Amongst the retired, it's a topic of discussion as old and heated as politics and religion: What are the very best dividend stocks to invest in?

Ok, maybe it's not that hot of a topic. But for those who wish to preserve and grow their nest eggs -- safely -- dividend-paying stocks play a crucial role. Two stalwarts worth considering are home-goods giant Procter & Gamble (NYSE:PG) and all-things-paper specialist Kimberly-Clark (NYSE:KMB).

Below, I'll walk you through three different lenses to evaluate these two companies and help determine which is a better buy at today's prices.

Financial fortitude

Hard times can really tell you a lot about a company. If it has lots of cash on hand, a recession can actually be a good thing: A company can buy back stock, out-spend its cash-strapped rivals, and even acquire them...if the price is right.

Debt, on the other hand, does just the opposite: It forces companies to narrow the scope of what they offer, cut back on reinvestment in their business, and even be forced into bankruptcy.

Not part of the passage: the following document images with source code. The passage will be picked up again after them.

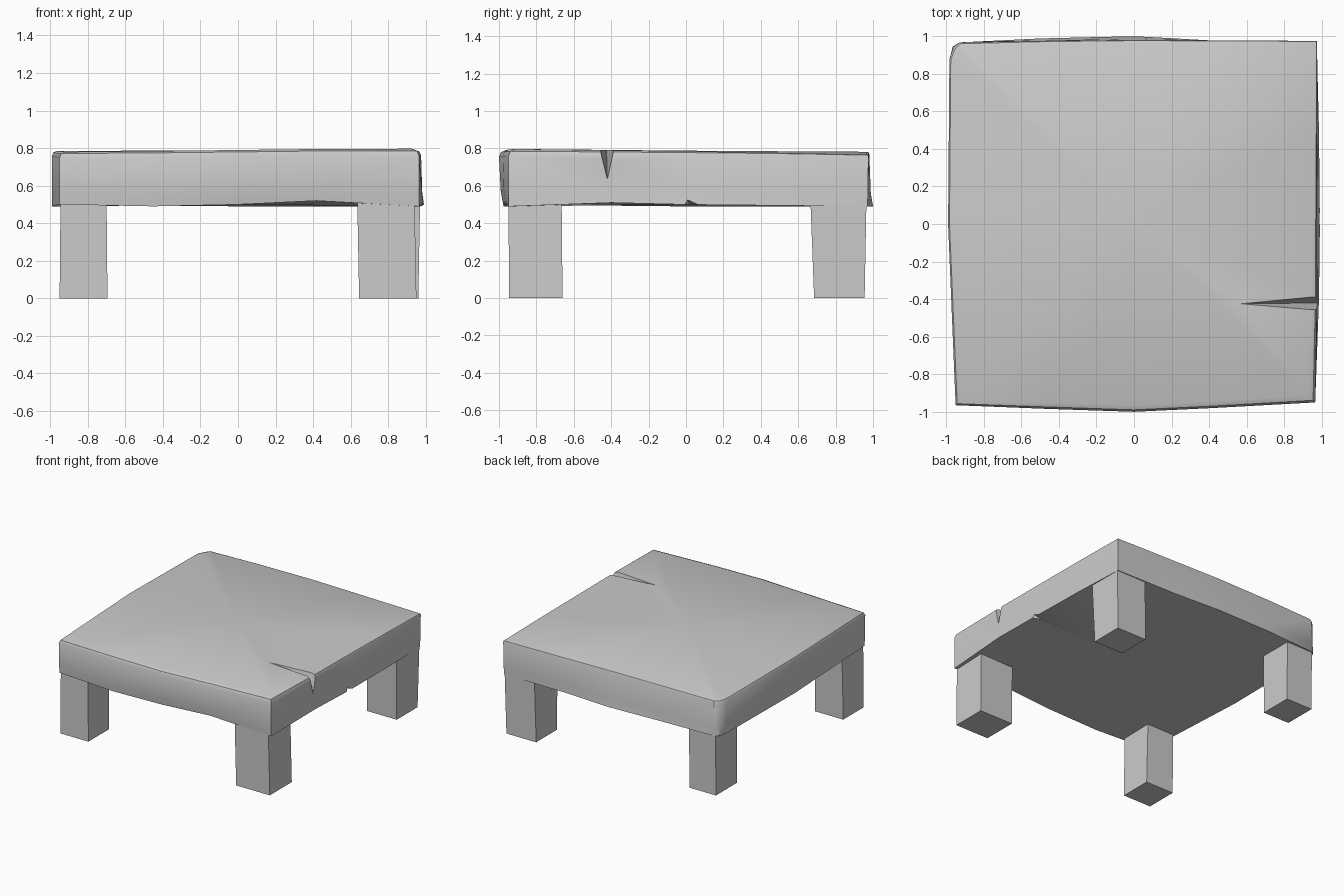
import bpy, bmesh
from mathutils import Vector

if "Cube" in bpy.data.objects:
    bpy.data.objects.remove(bpy.data.objects["Cube"])


def make_object(name, bm):
    bmesh.ops.recalc_face_normals(bm, faces=bm.faces)
    mesh = bpy.data.meshes.new(name)
    bm.to_mesh(mesh)
    bm.free()
    obj = bpy.data.objects.new(name, mesh)
    bpy.context.collection.objects.link(obj)
    return obj


def loft(bm, rings):
    rows = [[bm.verts.new(p) for p in ring] for ring in rings]
    n = len(rows[0])
    for a, b in zip(rows, rows[1:]):
        for i in range(n):
            j = (i + 1) % n
            bm.faces.new((a[i], a[j], b[j], b[i]))
    return rows


def fan(bm, row, centre):
    c = bm.verts.new(centre)
    for i in range(len(row)):
        bm.faces.new((row[i], row[(i + 1) % len(row)], c))


def wedge(name, points):
    bm = bmesh.new()
    bmesh.ops.convex_hull(bm, input=[bm.verts.new(p) for p in points])
    obj = make_object(name, bm)
    obj.hide_render = True
    return obj


# Slab outline, anticlockwise: bottom x y z, top x y z, edge rounding
outline = [
    (-.95, -.955, .50, -.95, -.965, .78, .03),
    (-.45, -.975, .49, -.45, -.985, .785, .035),
    (0, -.975, .50, 0, -1.0, .79, .035),
    (.42, -.965, .52, .42, -.98, .795, .035),
    (.965, -.95, .49, .965, -.95, .797, .04),
    (.985, -.40, .51, .975, -.40, .79, .03),
    (.99, 0, .50, .975, 0, .785, .025),
    (.985, .50, .495, .975, .50, .777, .015),
    (.97, .97, .49, .975, .975, .767, .01),
    (.42, .977, .49, .42, .978, .775, .01),
    (0, 1.0, .49, 0, .98, .782, .012),
    (-.50, .988, .495, -.50, .975, .782, .015),
    (-.93, .967, .49, -.93, .967, .78, .025),
    (-.965, .945, .49, -.962, .94, .778, .03),
    (-.98, .88, .49, -.983, .88, .78, .025),
    (-.99, 0, .49, -.99, 0, .785, .025),
]
rings = [[] for _ in range(5)]
for xb, yb, zb, xt, yt, zt, r in outline:
    low, high = Vector((xb, yb, zb)), Vector((xt, yt, zt - r))
    shoulder = Vector((xt * (1 - .3 * r), yt * (1 - .3 * r), zt - .3 * r))
    rim = Vector((xt * (1 - r), yt * (1 - r), zt))
    mid = low.lerp(high, .6)
    mid.z = low.lerp(high, .25).z
    for ring, p in zip(rings, (low, mid, high, shoulder, rim)):
        ring.append(p)
bm = bmesh.new()
rows = loft(bm, rings)
fan(bm, rows[0], (0, 0, .50))
fan(bm, rows[-1], (0, 0, .788))
slab = make_object("table_top", bm)

# Crack in the right edge and chip below it
cutters = [
    wedge("crack_cutter", [(.55, -.425, .80), (.92, -.455, .82), (.92, -.385, .82),
                           (1.02, -.47, .82), (1.02, -.375, .82),
                           (.93, -.42, .755), (1.02, -.42, .62)]),
    wedge("chip_cutter", [(1.02, -.03, .48), (1.02, .13, .48), (1.02, 0, .542),
                          (.89, .03, .48)]),
]
for cutter in cutters:
    mod = slab.modifiers.new(cutter.name, 'BOOLEAN')
    mod.operation = 'DIFFERENCE'
    mod.solver = 'EXACT'
    mod.object = cutter
    bpy.context.view_layer.objects.active = slab
    bpy.ops.object.modifier_apply(modifier=mod.name)
    bpy.data.objects.remove(cutter)

bpy.ops.object.select_all(action='DESELECT')
slab.select_set(True)
bpy.context.view_layer.objects.active = slab
bpy.ops.object.shade_smooth_by_angle(angle=.6)

# Legs: foot rectangle and top rectangle as x0, x1, y0, y1
legs = {
    "front_left_leg": ((-.95, -.695, -.945, -.68), (-.945, -.70, -.945, -.67)),
    "front_right_leg": ((.645, .95, -.945, -.66), (.635, .94, -.95, -.665)),
    "back_right_leg": ((.69, .96, .685, .955), (.70, .97, .665, .965)),
    "back_left_leg": ((-.94, -.70, .685, .955), (-.94, -.70, .68, .96)),
}


def rectangle(rect, z):
    x0, x1, y0, y1 = rect
    return [(x0, y0, z), (x1, y0, z), (x1, y1, z), (x0, y1, z)]


for name, (foot, top) in legs.items():
    bm = bmesh.new()
    rows = loft(bm, [rectangle(foot, 0), rectangle(top, .53)])
    bm.faces.new(rows[0])
    bm.faces.new(rows[1])
    make_object(name, bm)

That's why the financial fortitude of the underlying company you own is so important. Here's how P&G and Kimberly-Clark stack up on a few key metrics.




Net Income


Procter & Gamble

$13.8 billion

$32.8 billion

$9.1 billion

$12 billion


$635 million

$8.0 billion

$1.1 billion

$1.85 billion

FCF = free cash flow. Net income and FCF are on trailing-12-month basis. Data source: Yahoo! Finance.

When comparing these figures, it's worth noting that P&G is valued at roughly five times the size of Kimberly-Clark. But even that doesn't help explain the divergence in figures between these two.

While both of these companies sport pretty high debt levels, P&G's looks much more reasonable than Kimberly-Clark's, relative to the amount of cash on hand, and the levels of free cash flow coming through.

While neither company could go on a spending spree if a recession hit, P&G is clearly in a better position to endure a recession than Kimberly-Clark.

Winner = Procter & Gamble


This can be a tricky metric to encapsulate. There are lots of ways to measure the "value" of a stock. Below, I've included four metrics I always check before making a buy or sell decision.


Price to Earnings

Price to Free Cash Flow

Price to Sales

Price to Earnings Growth (PEG) Ratio

Procter & Gamble










Non-GAAP measures used for P/E. Data sources: Yahoo! Finance, E*Trade.

Usually, I favor the price to free cash flow ratio over price to earnings because there are fewer accounting gimmicks that can change free cash flow. On that basis, P&G looks like it's clearly the cheaper company -- trading at an almost 30% discount to Kimberly-Clark.

But P&G's PEG ratio -- which takes a company's growth rate into account -- is actually higher. In other words, analysts generally believe Kimberly-Clark will grow faster moving forward than P&G -- thus they are willing to pay a higher premium for it.

Usually, I'd settle this by calling it a tie, but with these stocks, there's an extra factor to consider: dividends.


Current Yield

Payout From FCF

Procter & Gamble






Data source: Yahoo! Finance.

If you're already a shareholder of either company, there's good news: Both offer substantial yields, and both have fairly safe dividends. FCF is what dividends are paid out of, and neither company needed to use more than 70% of FCF to pay back shareholders. That means the dividends are likely safe from a cut and -- given continually improving business -- have room for future growth.

But since P&G offers both a higher yield, and uses less of its FCF to pay out that yield, I'm giving the nod to P&G here.

Winner = Procter & Gamble

Sustainable competitive advantage

In my years as an investor, nothing has played a bigger role in the success/failure of an investment than the sustainable competitive advantage of the underlying businesses. Both of these companies take the same approach to their advantages: They have the most powerful brand names in their respective categories.

P&G owns many of the products you use in your household. Many generate over $1 bilion in sales per year, including Gilette, Bounty, Duracell, Head & Shoulders, Pampers, and Pringles.

Kimberly-Clark has a more focused product line, some of which compete against P&G. The most popular include: Scott paper towels, Kleenex, Huggies, Cottonelle, and Kotex.

It's pretty hard to delineate an obvious winner between these two since their advantages are almost identical: being able to charge a slight premium for the most widely recognized and trusted names in their respective fields.

Winner = Tie

At the end of the day, P&G simply has a healthier balance sheet and a more attractive dividend than Kimberly-Clark. That's not to say Kimberly-Clark stock is doomed to underperform over the coming years, just that -- based on the information available right now -- P&G seems like the more obvious choice.